Collected data
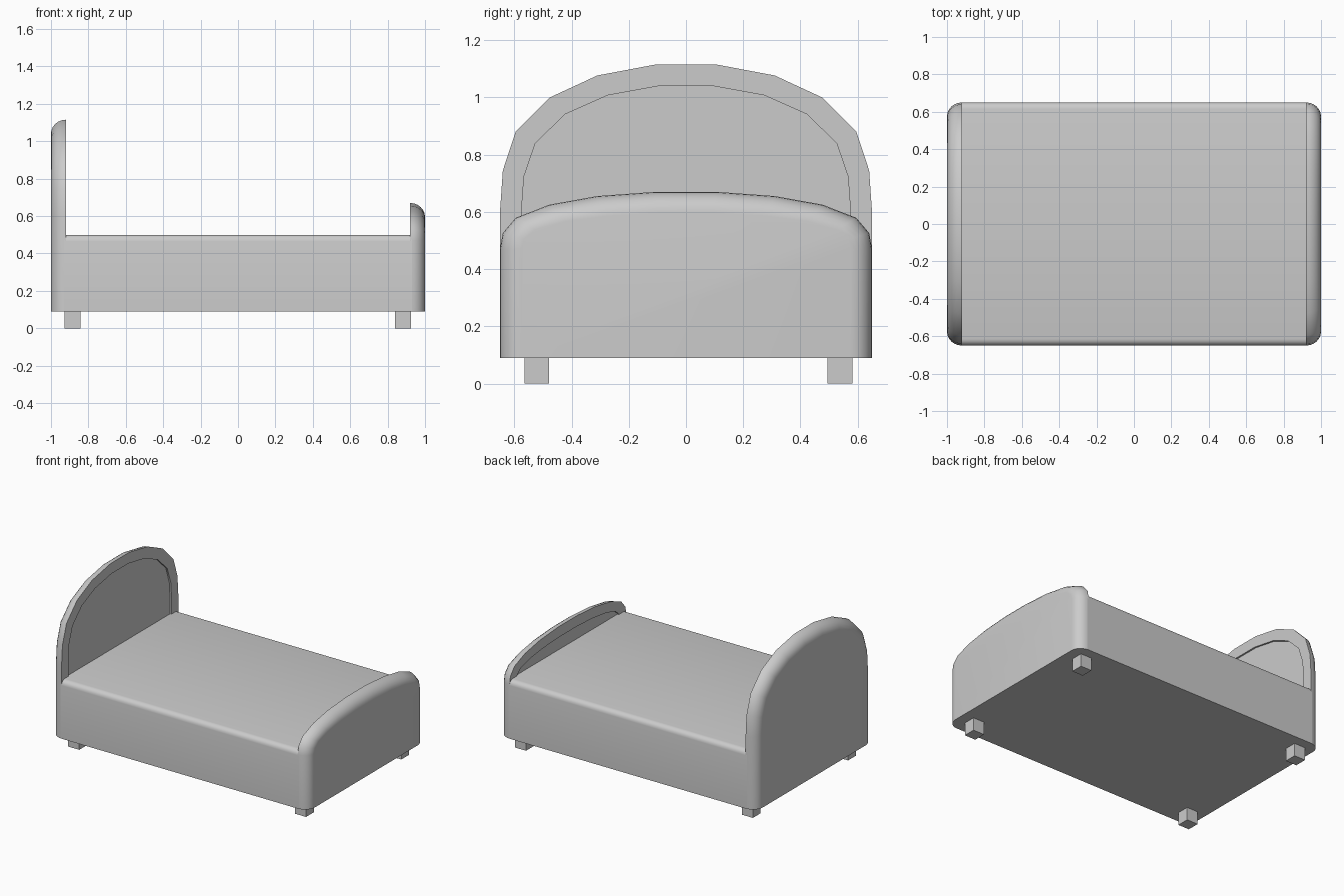
import bpy, bmesh, math

if "Cube" in bpy.data.objects:
    bpy.data.objects.remove(bpy.data.objects["Cube"])

W, FLOOR = 0.65, 0.09          # half width, underside height
T, R, RECESS = 0.08, 0.075, 0.012  # board thickness, rounding inset, panel recess


def finish(name, bm):
    bmesh.ops.recalc_face_normals(bm, faces=bm.faces[:])
    me = bpy.data.meshes.new(name)
    bm.to_mesh(me)
    bm.free()
    ob = bpy.data.objects.new(name, me)
    bpy.context.collection.objects.link(ob)
    bpy.ops.object.select_all(action='DESELECT')
    ob.select_set(True)
    bpy.context.view_layer.objects.active = ob
    bpy.ops.object.shade_smooth_by_angle(angle=math.radians(35))
    return ob


def loft(name, rings):
    bm = bmesh.new()
    loops = [[bm.verts.new(p) for p in ring] for ring in rings]
    n = len(loops[0])
    for a, b in zip(loops, loops[1:]):
        for i in range(n):
            j = (i + 1) % n
            bm.faces.new((a[i], a[j], b[j], b[i]))
    bm.faces.new(loops[0])
    bm.faces.new(loops[-1])
    return finish(name, bm)


def board(name, side, spring, rise):
    # arch: straight sides up to the spring line, then a faceted half ellipse
    arch = [(0.65, 0.0), (0.64, 0.28), (0.595, 0.545), (0.477, 0.775),
            (0.31, 0.925), (0.105, 1.0)]

    def ring(t, inset):
        k = 1 - inset / W
        half = [(W * k, FLOOR)] + [(y * k, spring + h * (rise - inset)) for y, h in arch]
        pts = half + [(-y, z) for y, z in reversed(half)]
        return [(side * (1 - t), y, z) for y, z in pts]

    steps = [(T - RECESS, R), (T, R)]      # recessed inner panel, rim
    for i in range(7):                     # rounded outer edge
        a = math.radians(15 * i)
        steps.append((T * (1 - math.sin(a)), R * (1 - math.cos(a))))
    return loft(name, [ring(t, d) for t, d in steps])


# Headboard and footboard
board("headboard", -1, 0.60, 0.515)
board("footboard", 1, 0.47, 0.20)

# Mattress and base block with rounded long top edges
r, top = 0.035, 0.50
half = [(W, FLOOR)]
for i in range(5):
    a = math.radians(22.5 * i)
    half.append((W - r + r * math.cos(a), top - r + r * math.sin(a)))
section = half + [(-y, z) for y, z in reversed(half)]
loft("bed_body", [[(x, y, z) for y, z in section] for x in (-0.93, 0.93)])

# Feet
for end, x in (("head", -0.885), ("foot", 0.883)):
    for side, y in (("front", -0.522), ("back", 0.538)):
        bpy.ops.mesh.primitive_cube_add(size=1, location=(x, y, 0.05))
        leg = bpy.context.object
        leg.name = f"{end}_{side}_leg"
        leg.scale = (0.086, 0.086, 0.10)
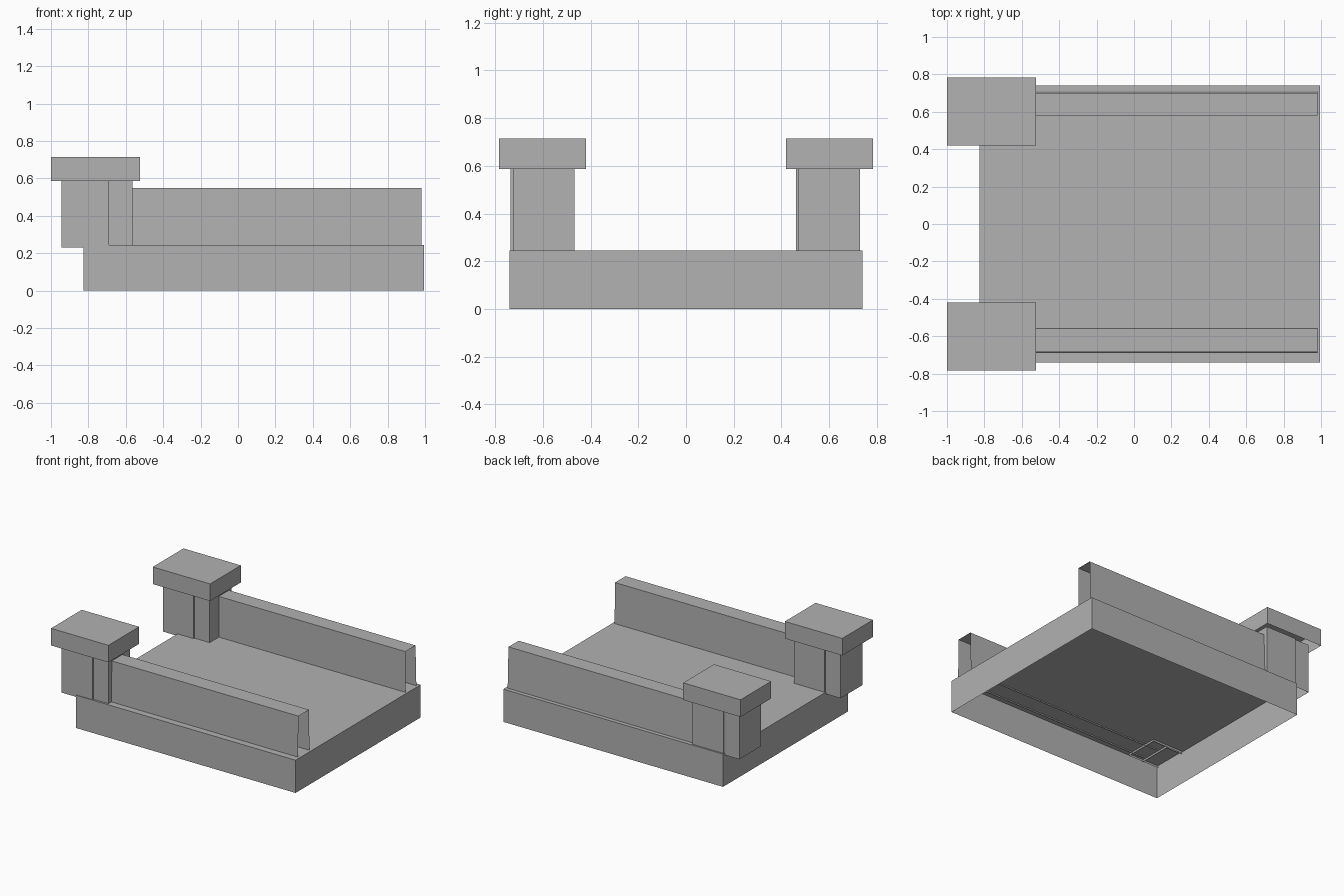
import bpy
import bmesh

cube = bpy.data.objects.get("Cube")
if cube:
    bpy.data.objects.remove(cube, do_unlink=True)

# Single stone colour
GREY = (0.445, 0.445, 0.445, 1)
stone = bpy.data.materials.new("stone_grey")
stone.use_nodes = True
stone.diffuse_color = GREY
stone.node_tree.nodes["Principled BSDF"].inputs["Base Color"].default_value = GREY


def shell(name, x, y, z, top_y=None, open_ends=False):
    """Box without a bottom; top_y narrows the top, open_ends drops the x faces."""
    bm = bmesh.new()
    bmesh.ops.create_cube(bm, size=1)
    bm.normal_update()
    drop = [f for f in bm.faces
            if f.normal.z < -0.5 or (open_ends and abs(f.normal.x) > 0.5)]
    for v in bm.verts:
        high = v.co.z > 0
        ys = top_y if high and top_y else y
        v.co = (x[v.co.x > 0], ys[v.co.y > 0], z[high])
    bmesh.ops.delete(bm, geom=drop, context="FACES")
    mesh = bpy.data.meshes.new(name)
    bm.to_mesh(mesh)
    bm.free()
    mesh.materials.append(stone)
    obj = bpy.data.objects.new(name, mesh)
    bpy.context.collection.objects.link(obj)
    return obj


# Deck slab, hollow underneath
shell("deck", (-0.825, 0.995), (-0.74, 0.74), (0, 0.245))

# Parapets: folded sheets with open ends, sunk slightly into the deck
WALL_X, WALL_Z = (-0.66, 0.98), (0.235, 0.55)
shell("front_parapet", WALL_X, (-0.69, -0.555), WALL_Z, (-0.685, -0.56), True)
shell("back_parapet", WALL_X, (0.58, 0.71), WALL_Z, (0.58, 0.70), True)

# Pillars: two overlapping blocks, slightly offset, under an overhanging cap
for side, inner, cap in (("front", -0.735, (-0.783, -0.42)),
                         ("back", 0.462, (0.42, 0.783))):
    shell(side + "_pillar_outer_block", (-0.945, -0.69),
          (inner, inner + 0.257), (0.23, 0.60))
    shell(side + "_pillar_inner_block", (-0.82, -0.565),
          (inner + 0.01, inner + 0.267), (0.23, 0.60))
    shell(side + "_pillar_cap", (-1, -0.525), cap, (0.587, 0.715))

**Task to carry out**
Go through the entries above and pull out each line with "objects" in it.

**Response to the task**
if "Cube" in bpy.data.objects:
    bpy.data.objects.remove(bpy.data.objects["Cube"])
    ob = bpy.data.objects.new(name, me)
    bpy.context.collection.objects.link(ob)
    bpy.context.view_layer.objects.active = ob
cube = bpy.data.objects.get("Cube")
    bpy.data.objects.remove(cube, do_unlink=True)
    obj = bpy.data.objects.new(name, mesh)
    bpy.context.collection.objects.link(obj)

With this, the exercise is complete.